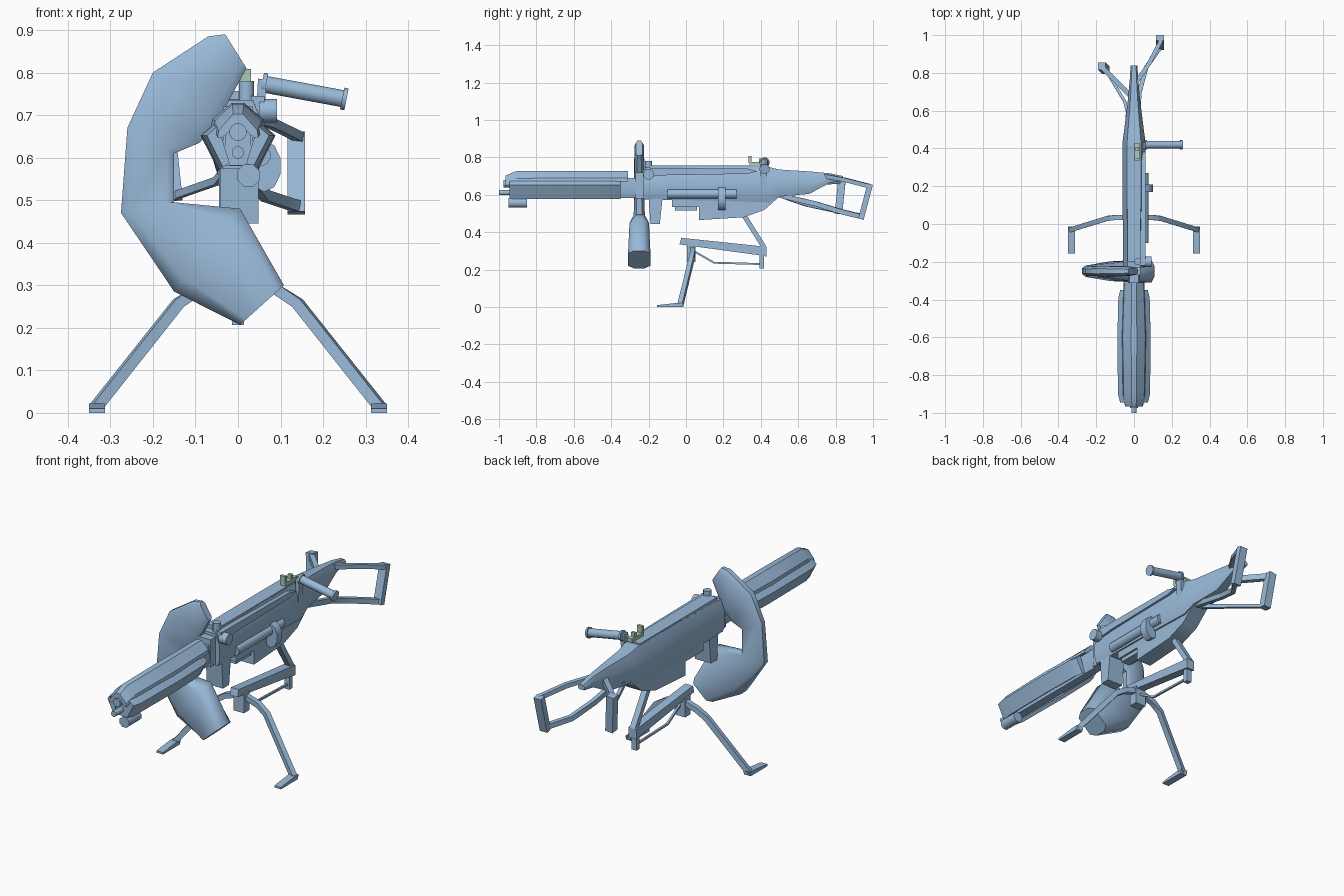
import bpy, bmesh, math
from mathutils import Vector

if "Cube" in bpy.data.objects:
    bpy.data.objects.remove(bpy.data.objects["Cube"])


def material(name, rgb):
    m = bpy.data.materials.new(name)
    m.diffuse_color = (*rgb, 1)
    m.use_nodes = True
    m.node_tree.nodes["Principled BSDF"].inputs["Base Color"].default_value = m.diffuse_color
    return m


STEEL = material("pale_blue_steel", (0.32, 0.49, 0.69))
GREEN = material("pale_green_sight", (0.42, 0.60, 0.47))


def loft(name, rings, mat=STEEL, angle=30):
    """Skin a list of equal-length rings of points and cap both ends."""
    bm = bmesh.new()
    vs = [[bm.verts.new(p) for p in r] for r in rings]
    n = len(vs[0])
    for a, b in zip(vs, vs[1:]):
        for i in range(n):
            j = (i + 1) % n
            bm.faces.new((a[i], a[j], b[j], b[i]))
    bm.faces.new(vs[0][::-1])
    bm.faces.new(vs[-1])
    bmesh.ops.recalc_face_normals(bm, faces=bm.faces)
    me = bpy.data.meshes.new(name)
    bm.to_mesh(me)
    bm.free()
    me.materials.append(mat)
    ob = bpy.data.objects.new(name, me)
    bpy.context.collection.objects.link(ob)
    bpy.ops.object.select_all(action='DESELECT')
    ob.select_set(True)
    bpy.context.view_layer.objects.active = ob
    bpy.ops.object.shade_smooth_by_angle(angle=math.radians(angle))
    return ob


def box(name, x0, x1, y0, y1, z0, z1, mat=STEEL):
    return loft(name, [[(x0, y, z0), (x1, y, z0), (x1, y, z1), (x0, y, z1)] for y in (y0, y1)], mat)


def prism_x(name, profile, x0, x1):
    """Side profile (y, z) extruded along x."""
    return loft(name, [[(x, y, z) for y, z in profile] for x in (x0, x1)])


def bar(name, path, w, h, sides=4, mat=STEEL):
    """Sweep a w by h section along a path; four sides gives a flat bar."""
    pts = [Vector(p) for p in path]
    rings = []
    for i, p in enumerate(pts):
        d = (pts[min(i + 1, len(pts) - 1)] - pts[max(i - 1, 0)]).normalized()
        up = Vector((0, 1, 0)) if abs(d.z) > 0.8 else Vector((0, 0, 1))
        s = d.cross(up).normalized()
        u = s.cross(d)
        k = 1 / math.cos(math.pi / sides)
        ring = []
        for j in range(sides):
            a = 2 * math.pi * (j + 0.5) / sides
            ring.append(p + s * (w / 2 * k * math.cos(a)) + u * (h / 2 * k * math.sin(a)))
        rings.append(ring)
    return loft(name, rings, mat, 30 if sides < 8 else 50)


def tube(name, a, b, r, sides=12):
    return bar(name, [a, b], 2 * r, 2 * r, sides)


# Curved ammunition bag: inner point, outer point, half thickness in y
bag = [((.02, .81), (-.03, .89), .018), ((-.01, .755), (-.07, .885), .025),
       ((-.05, .68), (-.20, .80), .027), ((-.09, .635), (-.23, .735), .026),
       ((-.15, .61), (-.26, .67), .025), ((-.15, .495), (-.275, .47), .03),
       ((.005, .48), (-.15, .285), .052), ((.108, .30), (.005, .207), .06)]
rings = []
for i, o, t in bag:
    ring = []
    for f, s in ((0, -.5), (.15, -1), (.85, -1), (1, -.5), (1, .5), (.85, 1), (.15, 1), (0, .5)):
        ring.append((i[0] + (o[0] - i[0]) * f, -.25 + s * t, i[1] + (o[1] - i[1]) * f))
    rings.append(ring)
loft("ammo_bag", rings, angle=50)

# Receiver running back into the tapered stock: y, bottom, top, half width
secs = [(-.23, .575, .735, .058), (.1, .57, .75, .06), (.44, .56, .75, .06), (.5, .59, .735, .052),
        (.66, .605, .725, .032), (.77, .665, .715, .022), (.84, .675, .70, .018)]
prof = ((-.8, 0), (.8, 0), (1, .2), (1, .65), (.6, 1), (-.6, 1), (-1, .65), (-1, .2))
loft("receiver", [[(w * a, y, b + (t - b) * c) for a, c in prof] for y, b, t, w in secs])
prism_x("lower_housing", [(.07, .465), (.07, .535), (-.075, .535), (-.075, .585), (.35, .62), (.58, .62),
                          (.51, .6), (.42, .52), (.31, .48)], -.045, .04)
prism_x("foregrip", [(-.2, .585), (-.19, .445), (-.14, .445), (-.125, .585)], -.042, .048)
box("feed_cover", -.035, .035, -.2, .42, .735, .757)
prism_x("side_rail", [(-.22, .695), (-.22, .745), (.33, .74), (.38, .725), (.33, .712), (-.1, .705)], .03, .062)
box("trigger_bar", -.02, .03, -.06, .06, .515, .54)

# Right-hand fittings
tube("bolt_tube", (.052, -.1, .605), (.052, .27, .605), .024)
tube("feed_knob", (.05, -.2, .71), (.092, -.2, .71), .028)
tube("front_post", (.02, -.2, .73), (.02, -.2, .78), .018, 8)
bar("bolt_handle", [(.062, .17, .58), (.062, .21, .58)], .076, .115, 10)
box("front_block", -.035, .035, -.27, -.22, .58, .72)

# Barrel, guide rod and torch
tube("barrel", (0, -.975, .66), (0, -.2, .66), .02)
tube("guide_rod", (0, -1, .612), (0, -.25, .612), .014)
tube("torch", (.025, -.95, .558), (.025, -.85, .558), .026, 8)
hexa = ((-.02, .582), (.02, .582), (.032, .62), (.025, .69), (-.025, .69), (-.032, .62))
loft("barrel_core", [[(x, y, z) for x, z in hexa] for y in (-.94, -.22)])

# Peaked barrel roof with a sloping nose
roof = ((-.015, .728), (.015, .728), (.06, .69), (.064, .672), (.05, .672), (0, .705),
        (-.05, .672), (-.064, .672), (-.06, .69))
loft("barrel_roof", [[(x * k, y, z - d) for x, z in roof]
                     for y, k, d in ((-.965, .75, .025), (-.91, .9, .002), (-.6, 1, 0), (-.31, .85, 0))])

# Mirrored angled side panels
panel = ((.035, .588), (.05, .577), (.088, .652), (.062, .675))
for side, s in (("right", 1), ("left", -1)):
    loft(side + "_barrel_panel", [[(s * (x - d), y, z) for x, z in panel]
                                  for y, d in ((-.945, .015), (-.9, .003), (-.6, 0), (-.39, .005), (-.35, .015))])

# Carry handle
tube("handle_grip", (.06, .42, .773), (.25, .42, .738), .02)
tube("handle_inner_flange", (.056, .42, .774), (.066, .42, .772), .026)
tube("handle_outer_flange", (.245, .42, .739), (.255, .42, .737), .026)
bar("handle_stem", [(.05, .415, .65), (.057, .415, .785)], .02, .035)

# Rear sight
box("sight_base", .002, .03, .34, .43, .755, .775, GREEN)
box("sight_leaf", .002, .03, .335, .35, .77, .808, GREEN)
box("sight_rear_leaf", .006, .026, .39, .405, .77, .795, GREEN)

# Right shoulder frame
bar("right_stock_top", [(.005, .74, .70), (.08, .85, .68), (.145, .975, .648)], .022, .022)
bar("right_stock_pad", [(.137, .985, .657), (.137, .935, .47)], .042, .03)
bar("right_stock_bottom", [(.015, .49, .60), (.03, .70, .55), (.065, .83, .51), (.14, .935, .485)], .022, .026)

# Left shoulder frame
bar("left_stock_top", [(0, .66, .665), (-.165, .825, .675)], .025, .03)
bar("left_stock_pad", [(-.17, .835, .69), (-.15, .815, .50)], .04, .04)
bar("left_stock_bottom", [(-.01, .5, .595), (-.05, .65, .545), (-.15, .815, .51)], .016, .018)

# Tripod cradle
prism_x("cradle_beam", [(-.035, .335), (-.025, .37), (.43, .322), (.43, .27), (.385, .278)], -.022, .022)
bar("cradle_strut", [(0, .31, .49), (0, .42, .315)], .03, .026)
box("cradle_tail", -.014, .014, .393, .418, .207, .29)
bar("cradle_link", [(0, .04, .30), (0, .15, .237), (0, .40, .23)], .01, .01)
box("leg_hub", -.03, .03, .005, .05, .24, .335)

# Mirrored tripod legs and feet
for side, s in (("right", 1), ("left", -1)):
    bar(side + "_leg", [(0, .035, .318), (s * .09, .035, .29), (s * .14, .03, .258), (s * .335, -.03, .012)], .026, .026)
    prism = [(-.155, 0), (-.02, 0), (-.012, .022), (-.05, .022), (-.155, .01)]
    prism_x(side + "_foot", prism, s * .313, s * .35)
----
Work request: Nothing should appear in the answer except the lines above from the line with "(-.05, .672), (-.064, .672), (-.06, .69))" through the line with "z in panel]", both included, written out exactly.

Your response:
        (-.05, .672), (-.064, .672), (-.06, .69))
loft("barrel_roof", [[(x * k, y, z - d) for x, z in roof]
                     for y, k, d in ((-.965, .75, .025), (-.91, .9, .002), (-.6, 1, 0), (-.31, .85, 0))])

# Mirrored angled side panels
panel = ((.035, .588), (.05, .577), (.088, .652), (.062, .675))
for side, s in (("right", 1), ("left", -1)):
    loft(side + "_barrel_panel", [[(s * (x - d), y, z) for x, z in panel]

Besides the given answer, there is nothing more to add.